As we head into a new season, and settle back into the rhythm of the school year, I’d like to draw your attention to a few important matters.
The apostles instruct us to not forsake the assembly, as is the habit of some, but to encourage and stir one another up to love and good works (Heb. 10:25). This means the weekly assembly of believers is for the encouragement and edification of our brothers and sisters in Christ, and it ought to be a priority in the rhythm of your weekly routine as a family. By neglecting the regular corporate worship of the church we’ve committed ourselves to, we not only become a discouragement to our brothers and sisters, but we inadvertently teach our children to devalue the local church—while also keeping them, during their most formative years, from one of the primary means God has given for the spiritual growth of His people.
Additionally, as we head into a new season, it would be wise to review with your children the expectations for respectful and godly conduct that they ought to strive for—whether culture and friends encourage it or not. This includes things like not running in the church building (because we must be considerate of others, especially considering the safety of older saints), listening to one’s Sunday School teachers, being kind to others, being respectful to adults, etc. Our society as a whole is facing a crisis as young people become increasingly disrespectful, selfish, unruly, and undisciplined—and this has seeped into the church. That ought not to be the case. The church is to be a contrast-culture. We are to demonstrate the righteousness of Christ, and to shine out as distinct and different and holy in the midst of the darkness.
The temptation, of course, is to say, let them be kids. But one of the most important aspects of raising children to be wise and godly adults is teaching them self-control, self-discipline, humility, respect for authority, and the importance of context (e.g. you don’t run in church, you run outside; you don’t talk in class without being called on) (Acts 24:25; Eph. 6:1–4; Phil. 2:3; Titus 2:4–6; 1 Pet. 5:5). Or, an even more subtly unbiblical temptation yet: they’re just going to be kids, what can we do about it? Well, train them. Bring them up in the discipline and instruction of the Lord—that’s our job (Eph. 6:4). Letting them be kids shouldn’t mean we allow them to do as they please. The goal is to train and teach them to be the kind of kids who know, love, and follow Christ.
And that is, first and foremost, our job as parents. At Fairview Bible Church, we believe the responsibility to raise children and train them to follow Christ rests ultimately and primarily with the parents. At the same time, we as a church body want simply to come alongside one another as we seek to cultivate Christlikeness in our children; and this means being involved in their lives, teaching what it means to be respectful, kind, and self-controlled young people who know God, think biblically, and live wisely. And that is a tall task—but it’s just one component of the church’s mission to make competent and committed disciples of Christ.
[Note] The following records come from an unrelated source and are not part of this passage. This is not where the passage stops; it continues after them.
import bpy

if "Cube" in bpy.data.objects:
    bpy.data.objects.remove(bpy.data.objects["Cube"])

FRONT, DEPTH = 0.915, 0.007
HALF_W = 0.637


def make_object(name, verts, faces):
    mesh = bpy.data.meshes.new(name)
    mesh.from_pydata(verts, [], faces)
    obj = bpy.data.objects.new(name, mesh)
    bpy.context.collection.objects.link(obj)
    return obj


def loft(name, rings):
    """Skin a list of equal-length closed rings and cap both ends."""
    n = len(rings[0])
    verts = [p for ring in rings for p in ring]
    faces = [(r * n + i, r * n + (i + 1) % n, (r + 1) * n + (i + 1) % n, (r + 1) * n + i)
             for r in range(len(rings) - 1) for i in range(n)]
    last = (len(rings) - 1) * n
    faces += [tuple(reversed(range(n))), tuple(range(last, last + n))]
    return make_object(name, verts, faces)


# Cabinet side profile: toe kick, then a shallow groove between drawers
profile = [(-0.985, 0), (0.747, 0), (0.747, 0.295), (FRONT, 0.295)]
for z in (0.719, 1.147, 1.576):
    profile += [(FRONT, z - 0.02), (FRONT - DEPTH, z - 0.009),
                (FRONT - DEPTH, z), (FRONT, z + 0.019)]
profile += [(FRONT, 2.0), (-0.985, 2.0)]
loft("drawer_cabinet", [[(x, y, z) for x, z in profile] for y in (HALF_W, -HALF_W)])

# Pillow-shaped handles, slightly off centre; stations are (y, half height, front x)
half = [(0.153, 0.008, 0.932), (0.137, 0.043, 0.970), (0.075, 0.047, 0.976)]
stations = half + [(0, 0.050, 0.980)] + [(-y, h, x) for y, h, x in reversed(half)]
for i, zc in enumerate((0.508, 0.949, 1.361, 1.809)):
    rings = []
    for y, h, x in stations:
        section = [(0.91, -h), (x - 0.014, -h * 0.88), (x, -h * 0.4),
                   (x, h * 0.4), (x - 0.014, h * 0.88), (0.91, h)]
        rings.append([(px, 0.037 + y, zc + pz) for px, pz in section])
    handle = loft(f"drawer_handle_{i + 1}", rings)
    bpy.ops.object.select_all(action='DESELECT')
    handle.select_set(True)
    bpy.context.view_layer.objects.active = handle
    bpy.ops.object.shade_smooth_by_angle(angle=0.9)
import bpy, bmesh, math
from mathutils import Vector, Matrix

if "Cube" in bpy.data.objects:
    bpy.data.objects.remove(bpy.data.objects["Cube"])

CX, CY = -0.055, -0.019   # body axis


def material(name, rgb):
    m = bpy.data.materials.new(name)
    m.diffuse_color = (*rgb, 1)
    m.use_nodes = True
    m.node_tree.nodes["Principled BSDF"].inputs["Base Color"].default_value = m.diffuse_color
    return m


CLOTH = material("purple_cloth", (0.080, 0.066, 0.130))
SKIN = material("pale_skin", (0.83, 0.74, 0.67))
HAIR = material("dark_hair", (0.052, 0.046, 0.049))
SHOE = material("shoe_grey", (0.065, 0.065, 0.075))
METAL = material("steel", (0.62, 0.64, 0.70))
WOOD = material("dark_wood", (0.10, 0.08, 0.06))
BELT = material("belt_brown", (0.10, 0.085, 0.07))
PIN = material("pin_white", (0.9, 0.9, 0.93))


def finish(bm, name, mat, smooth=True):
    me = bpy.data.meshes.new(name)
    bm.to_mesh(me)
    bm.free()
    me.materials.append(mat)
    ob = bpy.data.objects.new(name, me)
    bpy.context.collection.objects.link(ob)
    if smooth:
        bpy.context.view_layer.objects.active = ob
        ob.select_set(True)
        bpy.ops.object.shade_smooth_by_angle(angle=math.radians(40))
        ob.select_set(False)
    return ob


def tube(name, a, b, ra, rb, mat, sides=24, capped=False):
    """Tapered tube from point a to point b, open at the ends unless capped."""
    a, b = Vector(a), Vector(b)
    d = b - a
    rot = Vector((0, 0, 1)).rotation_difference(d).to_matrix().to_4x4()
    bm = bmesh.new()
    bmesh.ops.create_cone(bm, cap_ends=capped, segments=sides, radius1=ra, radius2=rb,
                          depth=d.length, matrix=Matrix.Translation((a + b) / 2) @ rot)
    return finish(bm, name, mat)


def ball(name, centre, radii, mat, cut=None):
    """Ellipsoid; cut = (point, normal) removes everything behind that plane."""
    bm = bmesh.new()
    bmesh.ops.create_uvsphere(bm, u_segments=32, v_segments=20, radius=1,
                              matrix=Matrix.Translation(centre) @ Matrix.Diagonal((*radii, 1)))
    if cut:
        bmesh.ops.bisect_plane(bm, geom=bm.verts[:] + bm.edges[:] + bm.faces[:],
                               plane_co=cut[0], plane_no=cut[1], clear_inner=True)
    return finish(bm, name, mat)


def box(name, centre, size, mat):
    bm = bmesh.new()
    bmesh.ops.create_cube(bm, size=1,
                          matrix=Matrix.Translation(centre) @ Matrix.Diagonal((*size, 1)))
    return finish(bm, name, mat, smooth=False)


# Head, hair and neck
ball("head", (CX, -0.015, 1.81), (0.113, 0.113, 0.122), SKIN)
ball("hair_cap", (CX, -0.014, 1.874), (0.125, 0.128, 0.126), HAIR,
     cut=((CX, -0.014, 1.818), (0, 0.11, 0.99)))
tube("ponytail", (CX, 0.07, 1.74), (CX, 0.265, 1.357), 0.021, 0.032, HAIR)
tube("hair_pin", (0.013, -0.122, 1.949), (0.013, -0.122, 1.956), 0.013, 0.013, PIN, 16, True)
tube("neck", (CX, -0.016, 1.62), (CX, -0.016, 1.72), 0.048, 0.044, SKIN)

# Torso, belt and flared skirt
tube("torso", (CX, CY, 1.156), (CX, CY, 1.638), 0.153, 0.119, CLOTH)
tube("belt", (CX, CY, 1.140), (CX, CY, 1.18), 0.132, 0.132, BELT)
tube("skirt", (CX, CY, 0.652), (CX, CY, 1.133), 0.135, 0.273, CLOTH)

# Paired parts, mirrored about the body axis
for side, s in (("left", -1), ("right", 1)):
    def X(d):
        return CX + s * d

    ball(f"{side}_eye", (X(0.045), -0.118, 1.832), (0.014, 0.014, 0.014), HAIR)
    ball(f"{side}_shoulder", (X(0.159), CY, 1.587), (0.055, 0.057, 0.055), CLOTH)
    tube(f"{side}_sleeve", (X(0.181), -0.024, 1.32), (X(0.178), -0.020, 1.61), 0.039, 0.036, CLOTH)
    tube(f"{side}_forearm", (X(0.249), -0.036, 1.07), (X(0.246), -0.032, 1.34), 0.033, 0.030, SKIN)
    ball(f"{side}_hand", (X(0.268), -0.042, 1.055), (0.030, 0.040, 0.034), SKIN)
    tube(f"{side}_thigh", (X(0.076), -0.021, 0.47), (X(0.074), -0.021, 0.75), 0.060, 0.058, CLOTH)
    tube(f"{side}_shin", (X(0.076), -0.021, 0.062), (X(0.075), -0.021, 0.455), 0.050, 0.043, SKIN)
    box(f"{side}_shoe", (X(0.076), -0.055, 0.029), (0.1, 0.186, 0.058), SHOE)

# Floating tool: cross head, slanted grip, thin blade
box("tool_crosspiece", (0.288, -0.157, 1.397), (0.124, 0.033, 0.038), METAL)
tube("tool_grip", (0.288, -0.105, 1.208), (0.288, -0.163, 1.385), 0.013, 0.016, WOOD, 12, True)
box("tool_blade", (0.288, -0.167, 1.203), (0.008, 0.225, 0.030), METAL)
So, I encourage you to be in prayer for the young people in our church, our teachers, and for our congregation as a whole. We’re excited to see what God has in store for this next year!